**WHAT IS NEEDED**
An exact copy of the data is needed, but without any of its images.
====== RECORD SET ======
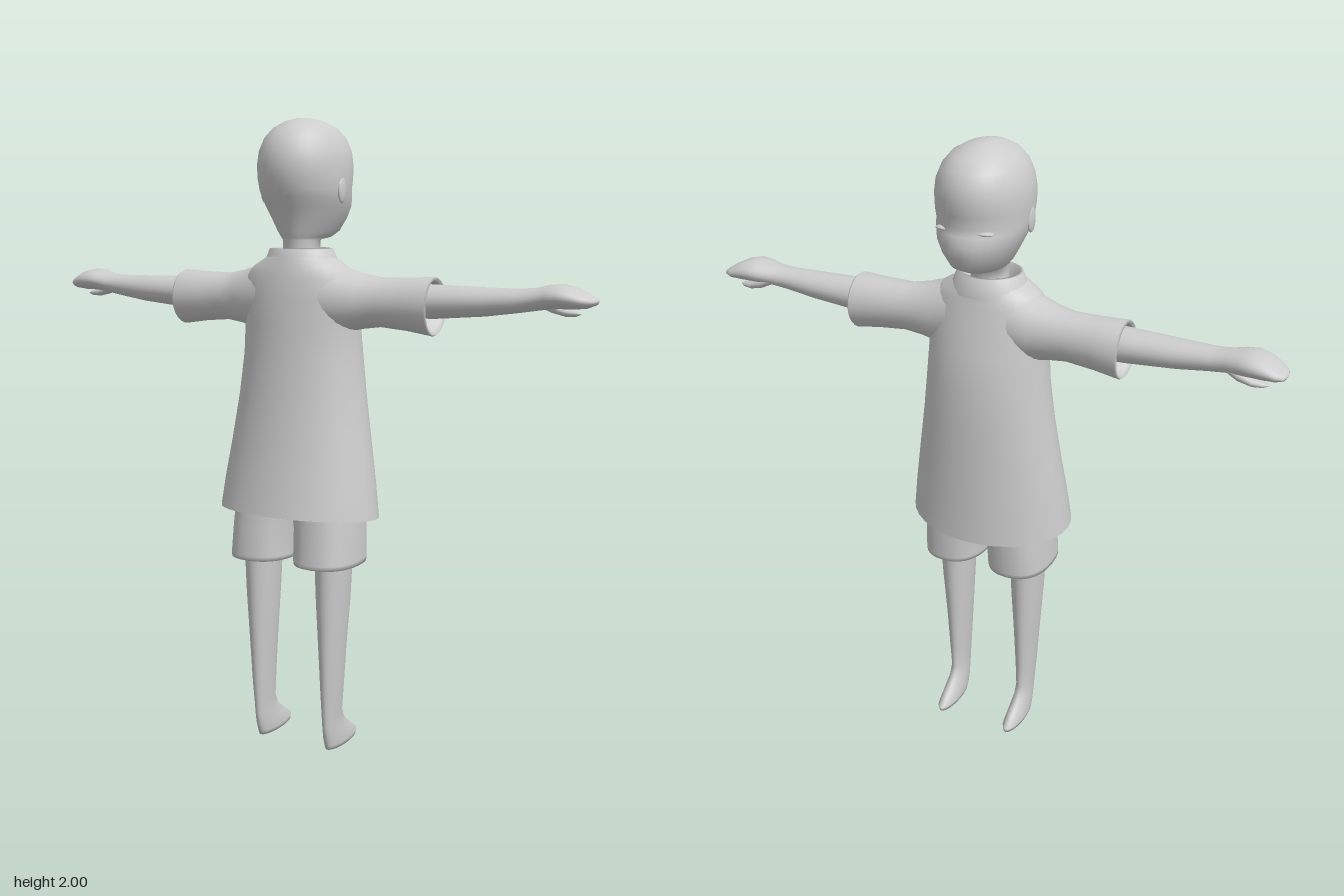
import * as THREE from 'three';

const skinMat = new THREE.MeshStandardMaterial({ color: 0xcccccc, side: THREE.DoubleSide });
skinMat.name = 'light grey';

// Smooth skin over oval sections. Each row is [t, a0, a1, b0, b1, tilt]:
// axis 'y': t = y, a = x range, b = z range; axis 'x': t = x, a = y range, b = z range.
function loft(name, rows, { axis = 'y', side = 1, power = 1, n = 28 } = {}) {
  const pos = [], index = [];
  const round = (v) => Math.sign(v) * Math.pow(Math.abs(v), power);
  for (const [t, a0, a1, b0, b1, tilt = 0] of rows) {
    for (let j = 0; j < n; j++) {
      const th = (j / n) * Math.PI * 2;
      const a = (a0 + a1) / 2 + ((a1 - a0) / 2) * round(Math.cos(th));
      const b = (b0 + b1) / 2 + ((b1 - b0) / 2) * round(Math.sin(th));
      if (axis === 'y') pos.push(a * side, t + tilt * b, b);
      else pos.push(t * side, a, b);
    }
  }
  const flip = (axis === 'x') !== (side < 0);
  for (let i = 0; i < rows.length - 1; i++) {
    for (let j = 0; j < n; j++) {
      const k = (j + 1) % n;
      const a = i * n + j, b = a + n, c = i * n + k, d = c + n;
      if (flip) index.push(a, c, b, c, d, b);
      else index.push(a, b, c, c, b, d);
    }
  }
  const geo = new THREE.BufferGeometry();
  geo.setAttribute('position', new THREE.Float32BufferAttribute(pos, 3));
  geo.setIndex(index);
  geo.computeVertexNormals();
  const mesh = new THREE.Mesh(geo, skinMat);
  mesh.name = name;
  return mesh;
}

function ellipsoid(name, size, at) {
  const geo = new THREE.SphereGeometry(1, 16, 10);
  geo.scale(...size);
  geo.translate(...at);
  const mesh = new THREE.Mesh(geo, skinMat);
  mesh.name = name;
  return mesh;
}

// Symmetric row: half width plus front and back z
const row = (y, rx, zf, zb, tilt) => [y, -rx, rx, zf, zb, tilt];

export function createModel() {
  const g = new THREE.Group();
  g.name = 'child';

  // Neck and head, with the face towards -z
  g.add(loft('head', [
    row(1.54, 0.06, -0.07, 0.06),
    row(1.6, 0.055, -0.068, 0.06),
    row(1.635, 0.055, -0.075, 0.064),
    row(1.642, 0.068, -0.14, 0.068),
    row(1.66, 0.085, -0.178, 0.075),
    row(1.7, 0.108, -0.2, 0.088),
    row(1.735, 0.125, -0.206, 0.105),
    row(1.765, 0.134, -0.198, 0.12),
    row(1.785, 0.137, -0.189, 0.128),
    row(1.82, 0.14, -0.198, 0.14),
    row(1.86, 0.14, -0.203, 0.145),
    row(1.9, 0.134, -0.2, 0.14),
    row(1.94, 0.117, -0.182, 0.122),
    row(1.97, 0.092, -0.148, 0.09),
    row(1.99, 0.055, -0.1, 0.05),
    row(1.998, 0.025, -0.06, 0.015),
    row(2.0, 0.0005, -0.021, -0.02),
  ], { n: 36 }));

  // Shirt body with a hem that dips at the front, open below
  g.add(loft('shirtBody', [
    row(0.777, 0.268, -0.18, 0.205, 0.095),
    row(0.88, 0.255, -0.176, 0.188, 0.05),
    row(1.0, 0.236, -0.172, 0.167),
    row(1.15, 0.213, -0.168, 0.146),
    row(1.28, 0.198, -0.162, 0.132),
    row(1.38, 0.192, -0.145, 0.125),
    row(1.46, 0.195, -0.125, 0.12),
    row(1.52, 0.19, -0.11, 0.112),
    row(1.555, 0.155, -0.103, 0.104),
    row(1.585, 0.105, -0.095, 0.095),
  ], { n: 36 }));
  g.add(loft('collar', [
    row(1.55, 0.13, -0.108, 0.103),
    row(1.575, 0.115, -0.106, 0.097),
    row(1.608, 0.1, -0.092, 0.088),
    row(1.61, 0.09, -0.085, 0.08),
    row(1.57, 0.075, -0.08, 0.07),
  ]));

  // Hips, hidden under the shirt
  g.add(loft('shortsTop', [
    row(0.76, 0.03, -0.08, 0.08),
    row(0.8, 0.205, -0.125, 0.132),
    row(0.95, 0.19, -0.12, 0.125),
    row(0.95, 0.001, -0.001, 0.001),
  ]));

  for (const [side, label] of [[1, 'left'], [-1, 'right']]) {
    g.add(loft(label + 'ShortsLeg', [
      [0.65, 0.07, 0.19, -0.08, 0.1],
      [0.632, 0.02, 0.208, -0.114, 0.142, 0.02],
      [0.626, 0.012, 0.217, -0.122, 0.15, 0.02],
      [0.64, 0.01, 0.217, -0.123, 0.15, 0.02],
      [0.74, 0.008, 0.213, -0.127, 0.14],
      [0.84, -0.01, 0.205, -0.128, 0.13],
    ], { side, power: 0.85 }));

    // Bare leg flowing into a foot that points to -z
    g.add(loft(label + 'Leg', [
      [0.0, 0.124, 0.126, -0.045, -0.044],
      [0.0, 0.097, 0.154, -0.138, 0.05],
      [0.014, 0.094, 0.157, -0.14, 0.054],
      [0.045, 0.097, 0.154, -0.1, 0.065],
      [0.08, 0.101, 0.151, -0.055, 0.071],
      [0.12, 0.101, 0.151, -0.034, 0.074],
      [0.2, 0.097, 0.157, -0.037, 0.08],
      [0.35, 0.089, 0.166, -0.045, 0.088],
      [0.5, 0.08, 0.177, -0.055, 0.094],
      [0.7, 0.07, 0.187, -0.063, 0.097],
    ], { side }));

    // Short wide sleeve with a turned-in cuff
    g.add(loft(label + 'Sleeve', [
      [0.1, 1.35, 1.575, -0.105, 0.1],
      [0.16, 1.355, 1.552, -0.1, 0.088],
      [0.21, 1.368, 1.537, -0.094, 0.07],
      [0.27, 1.376, 1.526, -0.09, 0.056],
      [0.36, 1.368, 1.528, -0.096, 0.056],
      [0.44, 1.356, 1.532, -0.104, 0.062],
      [0.446, 1.36, 1.528, -0.1, 0.058],
      [0.436, 1.37, 1.518, -0.092, 0.05],
      [0.38, 1.41, 1.51, -0.08, 0.04],
    ], { axis: 'x', side }));

    // Forearm tapering to the wrist, then a flat mitten hand
    g.add(loft(label + 'Arm', [
      [0.35, 1.405, 1.512, -0.082, 0.042],
      [0.45, 1.409, 1.51, -0.08, 0.04],
      [0.6, 1.422, 1.507, -0.075, 0.03],
      [0.7, 1.436, 1.506, -0.07, 0.018],
      [0.75, 1.444, 1.51, -0.078, 0.018],
      [0.79, 1.45, 1.52, -0.098, 0.026],
      [0.825, 1.452, 1.523, -0.105, 0.03],
      [0.86, 1.452, 1.515, -0.103, 0.022],
      [0.895, 1.455, 1.498, -0.098, 0.006],
      [0.917, 1.464, 1.484, -0.086, -0.018],
      [0.922, 1.473, 1.475, -0.055, -0.05],
    ], { axis: 'x', side }));
    g.add(loft(label + 'Thumb', [
      [0.75, 1.455, 1.485, -0.075, -0.035],
      [0.79, 1.437, 1.47, -0.085, -0.04],
      [0.83, 1.428, 1.453, -0.082, -0.042],
      [0.86, 1.43, 1.447, -0.075, -0.046],
      [0.875, 1.437, 1.439, -0.062, -0.058],
    ], { axis: 'x', side, n: 14 }));

    // Closed-eye slit and a small flat ear
    g.add(ellipsoid(label + 'Eye', [0.034, 0.007, 0.018], [0.058 * side, 1.775, -0.163]));
    g.add(ellipsoid(label + 'Ear', [0.009, 0.04, 0.022], [0.135 * side, 1.785, -0.012]));
  }
  return g;
}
======
**SOLUTION FOR THIS EXERCISE**
import * as THREE from 'three';

const skinMat = new THREE.MeshStandardMaterial({ color: 0xcccccc, side: THREE.DoubleSide });
skinMat.name = 'light grey';

// Smooth skin over oval sections. Each row is [t, a0, a1, b0, b1, tilt]:
// axis 'y': t = y, a = x range, b = z range; axis 'x': t = x, a = y range, b = z range.
function loft(name, rows, { axis = 'y', side = 1, power = 1, n = 28 } = {}) {
  const pos = [], index = [];
  const round = (v) => Math.sign(v) * Math.pow(Math.abs(v), power);
  for (const [t, a0, a1, b0, b1, tilt = 0] of rows) {
    for (let j = 0; j < n; j++) {
      const th = (j / n) * Math.PI * 2;
      const a = (a0 + a1) / 2 + ((a1 - a0) / 2) * round(Math.cos(th));
      const b = (b0 + b1) / 2 + ((b1 - b0) / 2) * round(Math.sin(th));
      if (axis === 'y') pos.push(a * side, t + tilt * b, b);
      else pos.push(t * side, a, b);
    }
  }
  const flip = (axis === 'x') !== (side < 0);
  for (let i = 0; i < rows.length - 1; i++) {
    for (let j = 0; j < n; j++) {
      const k = (j + 1) % n;
      const a = i * n + j, b = a + n, c = i * n + k, d = c + n;
      if (flip) index.push(a, c, b, c, d, b);
      else index.push(a, b, c, c, b, d);
    }
  }
  const geo = new THREE.BufferGeometry();
  geo.setAttribute('position', new THREE.Float32BufferAttribute(pos, 3));
  geo.setIndex(index);
  geo.computeVertexNormals();
  const mesh = new THREE.Mesh(geo, skinMat);
  mesh.name = name;
  return mesh;
}

function ellipsoid(name, size, at) {
  const geo = new THREE.SphereGeometry(1, 16, 10);
  geo.scale(...size);
  geo.translate(...at);
  const mesh = new THREE.Mesh(geo, skinMat);
  mesh.name = name;
  return mesh;
}

// Symmetric row: half width plus front and back z
const row = (y, rx, zf, zb, tilt) => [y, -rx, rx, zf, zb, tilt];

export function createModel() {
  const g = new THREE.Group();
  g.name = 'child';

  // Neck and head, with the face towards -z
  g.add(loft('head', [
    row(1.54, 0.06, -0.07, 0.06),
    row(1.6, 0.055, -0.068, 0.06),
    row(1.635, 0.055, -0.075, 0.064),
    row(1.642, 0.068, -0.14, 0.068),
    row(1.66, 0.085, -0.178, 0.075),
    row(1.7, 0.108, -0.2, 0.088),
    row(1.735, 0.125, -0.206, 0.105),
    row(1.765, 0.134, -0.198, 0.12),
    row(1.785, 0.137, -0.189, 0.128),
    row(1.82, 0.14, -0.198, 0.14),
    row(1.86, 0.14, -0.203, 0.145),
    row(1.9, 0.134, -0.2, 0.14),
    row(1.94, 0.117, -0.182, 0.122),
    row(1.97, 0.092, -0.148, 0.09),
    row(1.99, 0.055, -0.1, 0.05),
    row(1.998, 0.025, -0.06, 0.015),
    row(2.0, 0.0005, -0.021, -0.02),
  ], { n: 36 }));

  // Shirt body with a hem that dips at the front, open below
  g.add(loft('shirtBody', [
    row(0.777, 0.268, -0.18, 0.205, 0.095),
    row(0.88, 0.255, -0.176, 0.188, 0.05),
    row(1.0, 0.236, -0.172, 0.167),
    row(1.15, 0.213, -0.168, 0.146),
    row(1.28, 0.198, -0.162, 0.132),
    row(1.38, 0.192, -0.145, 0.125),
    row(1.46, 0.195, -0.125, 0.12),
    row(1.52, 0.19, -0.11, 0.112),
    row(1.555, 0.155, -0.103, 0.104),
    row(1.585, 0.105, -0.095, 0.095),
  ], { n: 36 }));
  g.add(loft('collar', [
    row(1.55, 0.13, -0.108, 0.103),
    row(1.575, 0.115, -0.106, 0.097),
    row(1.608, 0.1, -0.092, 0.088),
    row(1.61, 0.09, -0.085, 0.08),
    row(1.57, 0.075, -0.08, 0.07),
  ]));

  // Hips, hidden under the shirt
  g.add(loft('shortsTop', [
    row(0.76, 0.03, -0.08, 0.08),
    row(0.8, 0.205, -0.125, 0.132),
    row(0.95, 0.19, -0.12, 0.125),
    row(0.95, 0.001, -0.001, 0.001),
  ]));

  for (const [side, label] of [[1, 'left'], [-1, 'right']]) {
    g.add(loft(label + 'ShortsLeg', [
      [0.65, 0.07, 0.19, -0.08, 0.1],
      [0.632, 0.02, 0.208, -0.114, 0.142, 0.02],
      [0.626, 0.012, 0.217, -0.122, 0.15, 0.02],
      [0.64, 0.01, 0.217, -0.123, 0.15, 0.02],
      [0.74, 0.008, 0.213, -0.127, 0.14],
      [0.84, -0.01, 0.205, -0.128, 0.13],
    ], { side, power: 0.85 }));

    // Bare leg flowing into a foot that points to -z
    g.add(loft(label + 'Leg', [
      [0.0, 0.124, 0.126, -0.045, -0.044],
      [0.0, 0.097, 0.154, -0.138, 0.05],
      [0.014, 0.094, 0.157, -0.14, 0.054],
      [0.045, 0.097, 0.154, -0.1, 0.065],
      [0.08, 0.101, 0.151, -0.055, 0.071],
      [0.12, 0.101, 0.151, -0.034, 0.074],
      [0.2, 0.097, 0.157, -0.037, 0.08],
      [0.35, 0.089, 0.166, -0.045, 0.088],
      [0.5, 0.08, 0.177, -0.055, 0.094],
      [0.7, 0.07, 0.187, -0.063, 0.097],
    ], { side }));

    // Short wide sleeve with a turned-in cuff
    g.add(loft(label + 'Sleeve', [
      [0.1, 1.35, 1.575, -0.105, 0.1],
      [0.16, 1.355, 1.552, -0.1, 0.088],
      [0.21, 1.368, 1.537, -0.094, 0.07],
      [0.27, 1.376, 1.526, -0.09, 0.056],
      [0.36, 1.368, 1.528, -0.096, 0.056],
      [0.44, 1.356, 1.532, -0.104, 0.062],
      [0.446, 1.36, 1.528, -0.1, 0.058],
      [0.436, 1.37, 1.518, -0.092, 0.05],
      [0.38, 1.41, 1.51, -0.08, 0.04],
    ], { axis: 'x', side }));

    // Forearm tapering to the wrist, then a flat mitten hand
    g.add(loft(label + 'Arm', [
      [0.35, 1.405, 1.512, -0.082, 0.042],
      [0.45, 1.409, 1.51, -0.08, 0.04],
      [0.6, 1.422, 1.507, -0.075, 0.03],
      [0.7, 1.436, 1.506, -0.07, 0.018],
      [0.75, 1.444, 1.51, -0.078, 0.018],
      [0.79, 1.45, 1.52, -0.098, 0.026],
      [0.825, 1.452, 1.523, -0.105, 0.03],
      [0.86, 1.452, 1.515, -0.103, 0.022],
      [0.895, 1.455, 1.498, -0.098, 0.006],
      [0.917, 1.464, 1.484, -0.086, -0.018],
      [0.922, 1.473, 1.475, -0.055, -0.05],
    ], { axis: 'x', side }));
    g.add(loft(label + 'Thumb', [
      [0.75, 1.455, 1.485, -0.075, -0.035],
      [0.79, 1.437, 1.47, -0.085, -0.04],
      [0.83, 1.428, 1.453, -0.082, -0.042],
      [0.86, 1.43, 1.447, -0.075, -0.046],
      [0.875, 1.437, 1.439, -0.062, -0.058],
    ], { axis: 'x', side, n: 14 }));

    // Closed-eye slit and a small flat ear
    g.add(ellipsoid(label + 'Eye', [0.034, 0.007, 0.018], [0.058 * side, 1.775, -0.163]));
    g.add(ellipsoid(label + 'Ear', [0.009, 0.04, 0.022], [0.135 * side, 1.785, -0.012]));
  }
  return g;
}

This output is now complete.